= Your task =
Please repeat the lines below exactly. Begin with the line containing "for (let j = 0;" and go on through the line containing "const corner = new".
(Given records)
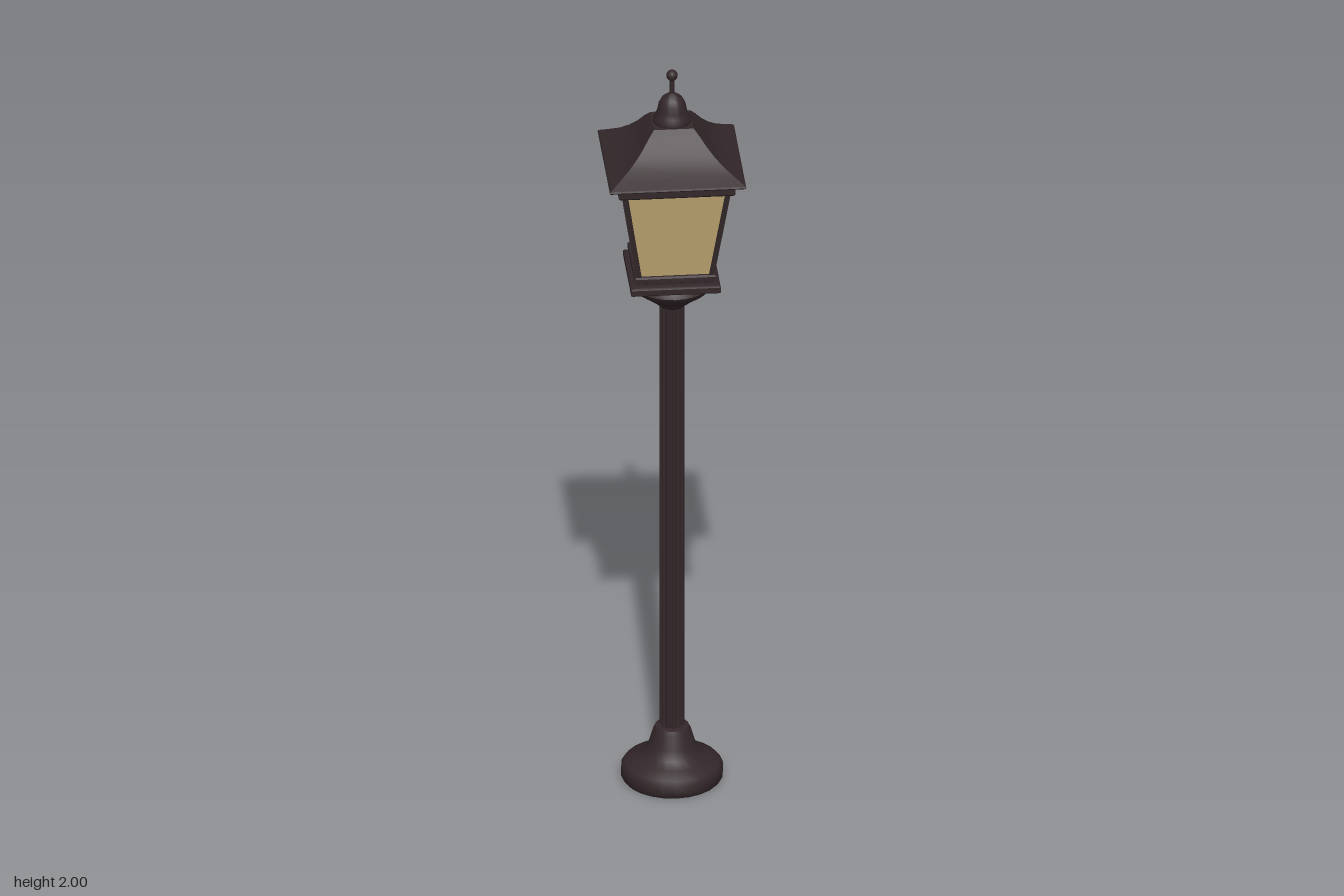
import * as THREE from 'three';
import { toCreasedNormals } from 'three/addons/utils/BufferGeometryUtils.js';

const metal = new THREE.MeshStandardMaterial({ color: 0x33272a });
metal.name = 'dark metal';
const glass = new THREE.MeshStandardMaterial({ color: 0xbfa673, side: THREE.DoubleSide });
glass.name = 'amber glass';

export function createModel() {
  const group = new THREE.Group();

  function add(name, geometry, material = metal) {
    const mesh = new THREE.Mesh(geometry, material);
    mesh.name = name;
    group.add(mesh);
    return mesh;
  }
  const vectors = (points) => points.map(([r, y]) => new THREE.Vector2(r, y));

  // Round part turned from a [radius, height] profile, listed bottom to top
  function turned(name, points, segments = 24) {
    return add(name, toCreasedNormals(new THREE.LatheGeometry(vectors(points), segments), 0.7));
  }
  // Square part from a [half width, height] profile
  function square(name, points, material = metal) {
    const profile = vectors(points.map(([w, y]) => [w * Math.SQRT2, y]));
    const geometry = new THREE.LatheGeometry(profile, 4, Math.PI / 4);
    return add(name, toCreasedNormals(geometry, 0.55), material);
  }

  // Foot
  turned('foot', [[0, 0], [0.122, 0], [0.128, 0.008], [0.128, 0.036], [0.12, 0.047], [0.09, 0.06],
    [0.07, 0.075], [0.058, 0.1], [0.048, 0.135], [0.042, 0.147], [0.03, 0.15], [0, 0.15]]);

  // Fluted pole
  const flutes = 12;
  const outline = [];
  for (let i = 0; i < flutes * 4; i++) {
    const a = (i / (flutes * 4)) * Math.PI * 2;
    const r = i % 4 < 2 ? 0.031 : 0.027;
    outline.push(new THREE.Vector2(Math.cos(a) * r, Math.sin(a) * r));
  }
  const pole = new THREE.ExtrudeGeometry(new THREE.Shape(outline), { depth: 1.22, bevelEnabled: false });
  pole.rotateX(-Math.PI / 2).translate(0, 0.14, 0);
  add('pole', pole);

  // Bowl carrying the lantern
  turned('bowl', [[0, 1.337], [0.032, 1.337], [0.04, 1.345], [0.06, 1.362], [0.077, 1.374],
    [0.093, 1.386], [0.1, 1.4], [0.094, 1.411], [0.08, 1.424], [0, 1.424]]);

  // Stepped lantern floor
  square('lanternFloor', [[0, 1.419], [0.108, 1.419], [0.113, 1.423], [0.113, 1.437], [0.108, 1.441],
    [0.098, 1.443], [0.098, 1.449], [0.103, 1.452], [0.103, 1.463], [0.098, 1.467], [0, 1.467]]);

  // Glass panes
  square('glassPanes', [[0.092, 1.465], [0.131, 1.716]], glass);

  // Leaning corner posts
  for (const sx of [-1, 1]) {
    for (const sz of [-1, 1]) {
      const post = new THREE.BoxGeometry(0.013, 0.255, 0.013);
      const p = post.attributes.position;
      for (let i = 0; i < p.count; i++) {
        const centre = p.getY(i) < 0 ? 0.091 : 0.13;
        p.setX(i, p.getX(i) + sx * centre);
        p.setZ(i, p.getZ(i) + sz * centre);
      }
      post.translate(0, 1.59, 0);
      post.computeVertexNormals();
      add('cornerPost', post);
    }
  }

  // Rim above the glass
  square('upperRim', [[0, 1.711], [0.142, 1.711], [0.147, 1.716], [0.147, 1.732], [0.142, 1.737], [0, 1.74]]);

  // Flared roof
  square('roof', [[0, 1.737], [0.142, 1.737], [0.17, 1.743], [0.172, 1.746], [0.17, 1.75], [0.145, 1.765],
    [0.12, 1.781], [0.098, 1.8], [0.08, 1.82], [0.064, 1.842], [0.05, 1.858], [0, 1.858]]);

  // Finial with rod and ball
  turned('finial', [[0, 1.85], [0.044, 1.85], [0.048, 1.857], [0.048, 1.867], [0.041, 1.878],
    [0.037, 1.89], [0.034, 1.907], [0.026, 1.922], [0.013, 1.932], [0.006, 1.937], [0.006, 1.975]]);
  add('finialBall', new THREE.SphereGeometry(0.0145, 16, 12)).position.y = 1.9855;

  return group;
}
(End Given records)
(Given records)
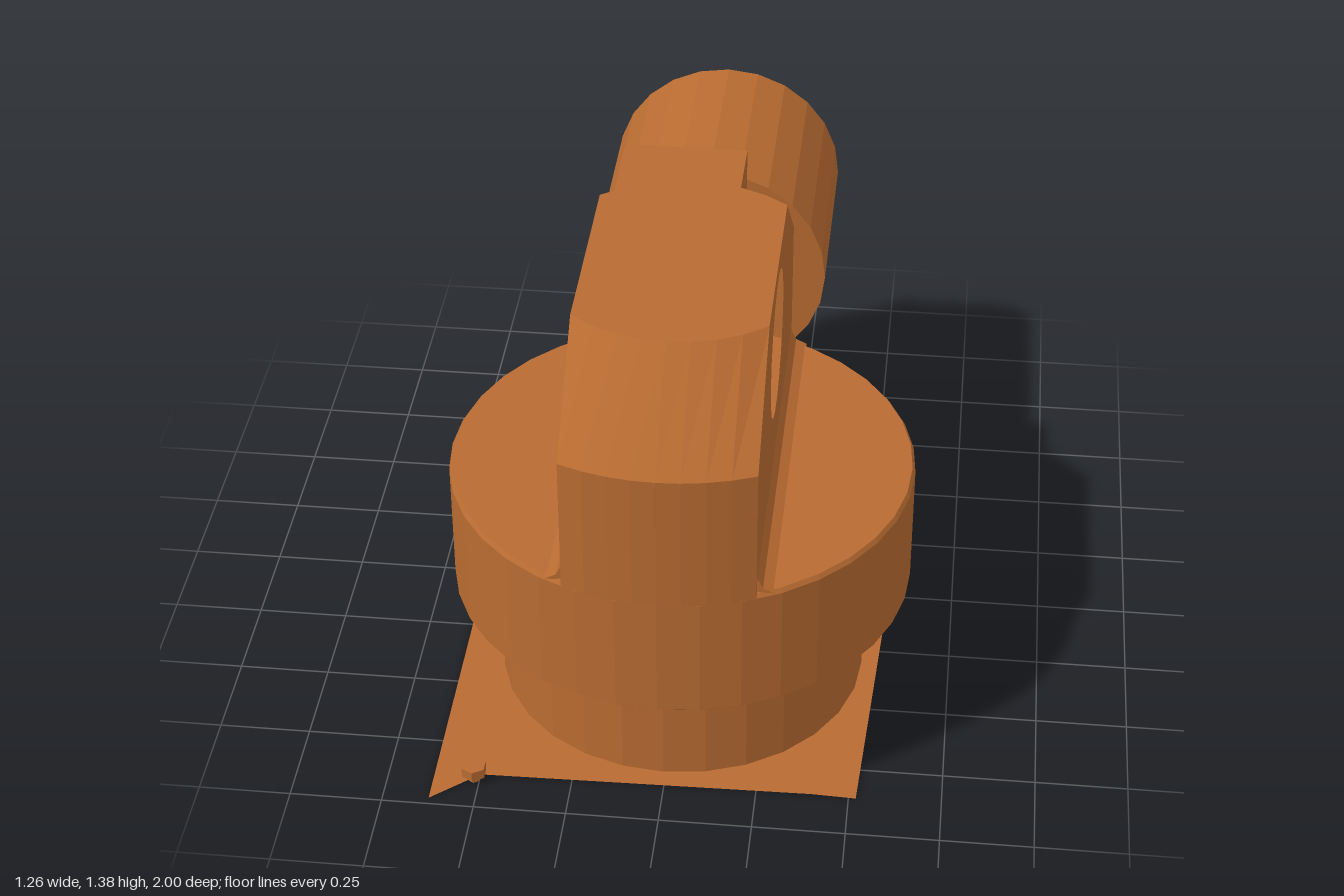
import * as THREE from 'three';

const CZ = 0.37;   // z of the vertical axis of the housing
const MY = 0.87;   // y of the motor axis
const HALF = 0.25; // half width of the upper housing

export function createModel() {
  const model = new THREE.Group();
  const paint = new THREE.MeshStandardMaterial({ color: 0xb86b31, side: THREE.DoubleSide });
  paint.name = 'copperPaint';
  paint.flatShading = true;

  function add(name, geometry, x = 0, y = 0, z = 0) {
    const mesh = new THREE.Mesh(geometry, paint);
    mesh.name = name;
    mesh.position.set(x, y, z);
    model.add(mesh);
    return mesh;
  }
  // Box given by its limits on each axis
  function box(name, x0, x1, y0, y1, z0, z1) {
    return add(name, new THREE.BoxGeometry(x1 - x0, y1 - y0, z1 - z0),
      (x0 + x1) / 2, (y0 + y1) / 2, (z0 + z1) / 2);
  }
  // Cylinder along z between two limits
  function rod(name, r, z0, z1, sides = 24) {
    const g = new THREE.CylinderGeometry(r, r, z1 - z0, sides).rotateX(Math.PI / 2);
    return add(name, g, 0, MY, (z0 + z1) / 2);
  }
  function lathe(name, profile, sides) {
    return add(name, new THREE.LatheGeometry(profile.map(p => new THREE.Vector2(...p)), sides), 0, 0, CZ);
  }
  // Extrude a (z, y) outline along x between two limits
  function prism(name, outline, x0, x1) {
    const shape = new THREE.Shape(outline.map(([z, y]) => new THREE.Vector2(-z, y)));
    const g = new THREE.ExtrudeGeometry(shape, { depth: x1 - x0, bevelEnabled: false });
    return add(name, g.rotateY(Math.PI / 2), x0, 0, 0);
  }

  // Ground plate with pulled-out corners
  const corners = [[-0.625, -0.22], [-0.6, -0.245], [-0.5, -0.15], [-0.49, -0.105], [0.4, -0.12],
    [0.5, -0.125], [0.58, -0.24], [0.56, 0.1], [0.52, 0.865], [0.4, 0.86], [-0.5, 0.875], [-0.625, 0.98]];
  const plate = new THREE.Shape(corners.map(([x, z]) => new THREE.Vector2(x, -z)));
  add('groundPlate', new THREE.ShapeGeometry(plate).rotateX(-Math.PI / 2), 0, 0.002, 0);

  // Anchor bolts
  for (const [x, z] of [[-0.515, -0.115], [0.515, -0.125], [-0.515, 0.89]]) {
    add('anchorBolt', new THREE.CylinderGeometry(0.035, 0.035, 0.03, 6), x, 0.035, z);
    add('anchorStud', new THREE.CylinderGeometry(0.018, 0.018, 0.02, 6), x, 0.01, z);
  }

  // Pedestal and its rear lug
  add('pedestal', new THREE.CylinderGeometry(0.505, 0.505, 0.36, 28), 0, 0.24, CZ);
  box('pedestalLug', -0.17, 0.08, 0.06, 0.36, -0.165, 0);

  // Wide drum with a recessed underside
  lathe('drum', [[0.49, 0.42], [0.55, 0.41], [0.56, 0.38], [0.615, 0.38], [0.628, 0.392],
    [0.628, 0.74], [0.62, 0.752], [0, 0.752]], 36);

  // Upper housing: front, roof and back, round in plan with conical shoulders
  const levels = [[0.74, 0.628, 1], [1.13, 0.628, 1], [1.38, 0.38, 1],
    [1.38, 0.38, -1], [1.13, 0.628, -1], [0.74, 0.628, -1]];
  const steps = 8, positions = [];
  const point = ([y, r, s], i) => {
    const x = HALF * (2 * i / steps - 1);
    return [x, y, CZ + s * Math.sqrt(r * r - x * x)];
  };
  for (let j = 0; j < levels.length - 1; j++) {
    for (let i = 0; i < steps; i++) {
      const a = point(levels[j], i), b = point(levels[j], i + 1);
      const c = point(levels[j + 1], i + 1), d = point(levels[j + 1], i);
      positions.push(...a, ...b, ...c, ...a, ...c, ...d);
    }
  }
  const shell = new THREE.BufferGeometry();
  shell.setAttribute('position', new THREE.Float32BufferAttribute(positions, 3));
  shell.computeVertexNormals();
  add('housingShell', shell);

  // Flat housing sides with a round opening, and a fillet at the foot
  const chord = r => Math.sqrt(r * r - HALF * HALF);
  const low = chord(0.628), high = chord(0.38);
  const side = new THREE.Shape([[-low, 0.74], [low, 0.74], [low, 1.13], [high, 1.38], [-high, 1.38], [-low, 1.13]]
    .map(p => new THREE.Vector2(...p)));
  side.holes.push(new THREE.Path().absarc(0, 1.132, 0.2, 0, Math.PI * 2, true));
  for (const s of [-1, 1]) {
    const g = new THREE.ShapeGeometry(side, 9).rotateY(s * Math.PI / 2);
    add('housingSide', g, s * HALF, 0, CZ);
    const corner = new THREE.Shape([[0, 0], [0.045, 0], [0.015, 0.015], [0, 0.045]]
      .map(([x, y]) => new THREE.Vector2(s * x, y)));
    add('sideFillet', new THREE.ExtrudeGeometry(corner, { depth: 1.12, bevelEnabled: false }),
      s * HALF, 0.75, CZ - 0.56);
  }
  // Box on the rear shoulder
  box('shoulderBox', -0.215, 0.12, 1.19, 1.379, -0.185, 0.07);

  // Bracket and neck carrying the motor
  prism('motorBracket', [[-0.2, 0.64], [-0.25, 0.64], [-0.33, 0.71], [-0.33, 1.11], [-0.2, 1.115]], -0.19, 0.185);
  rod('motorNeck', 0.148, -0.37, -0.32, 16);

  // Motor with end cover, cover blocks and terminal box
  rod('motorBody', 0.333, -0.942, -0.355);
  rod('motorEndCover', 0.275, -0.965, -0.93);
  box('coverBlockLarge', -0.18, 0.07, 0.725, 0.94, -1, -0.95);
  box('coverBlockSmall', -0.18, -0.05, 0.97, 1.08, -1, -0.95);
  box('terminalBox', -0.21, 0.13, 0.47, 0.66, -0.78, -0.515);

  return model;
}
(End Given records)
= Written solution =
  for (let j = 0; j < levels.length - 1; j++) {
    for (let i = 0; i < steps; i++) {
      const a = point(levels[j], i), b = point(levels[j], i + 1);
      const c = point(levels[j + 1], i + 1), d = point(levels[j + 1], i);
      positions.push(...a, ...b, ...c, ...a, ...c, ...d);
    }
  }
  const shell = new THREE.BufferGeometry();
  shell.setAttribute('position', new THREE.Float32BufferAttribute(positions, 3));
  shell.computeVertexNormals();
  add('housingShell', shell);

  // Flat housing sides with a round opening, and a fillet at the foot
  const chord = r => Math.sqrt(r * r - HALF * HALF);
  const low = chord(0.628), high = chord(0.38);
  const side = new THREE.Shape([[-low, 0.74], [low, 0.74], [low, 1.13], [high, 1.38], [-high, 1.38], [-low, 1.13]]
    .map(p => new THREE.Vector2(...p)));
  side.holes.push(new THREE.Path().absarc(0, 1.132, 0.2, 0, Math.PI * 2, true));
  for (const s of [-1, 1]) {
    const g = new THREE.ShapeGeometry(side, 9).rotateY(s * Math.PI / 2);
    add('housingSide', g, s * HALF, 0, CZ);
    const corner = new THREE.Shape([[0, 0], [0.045, 0], [0.015, 0.015], [0, 0.045]]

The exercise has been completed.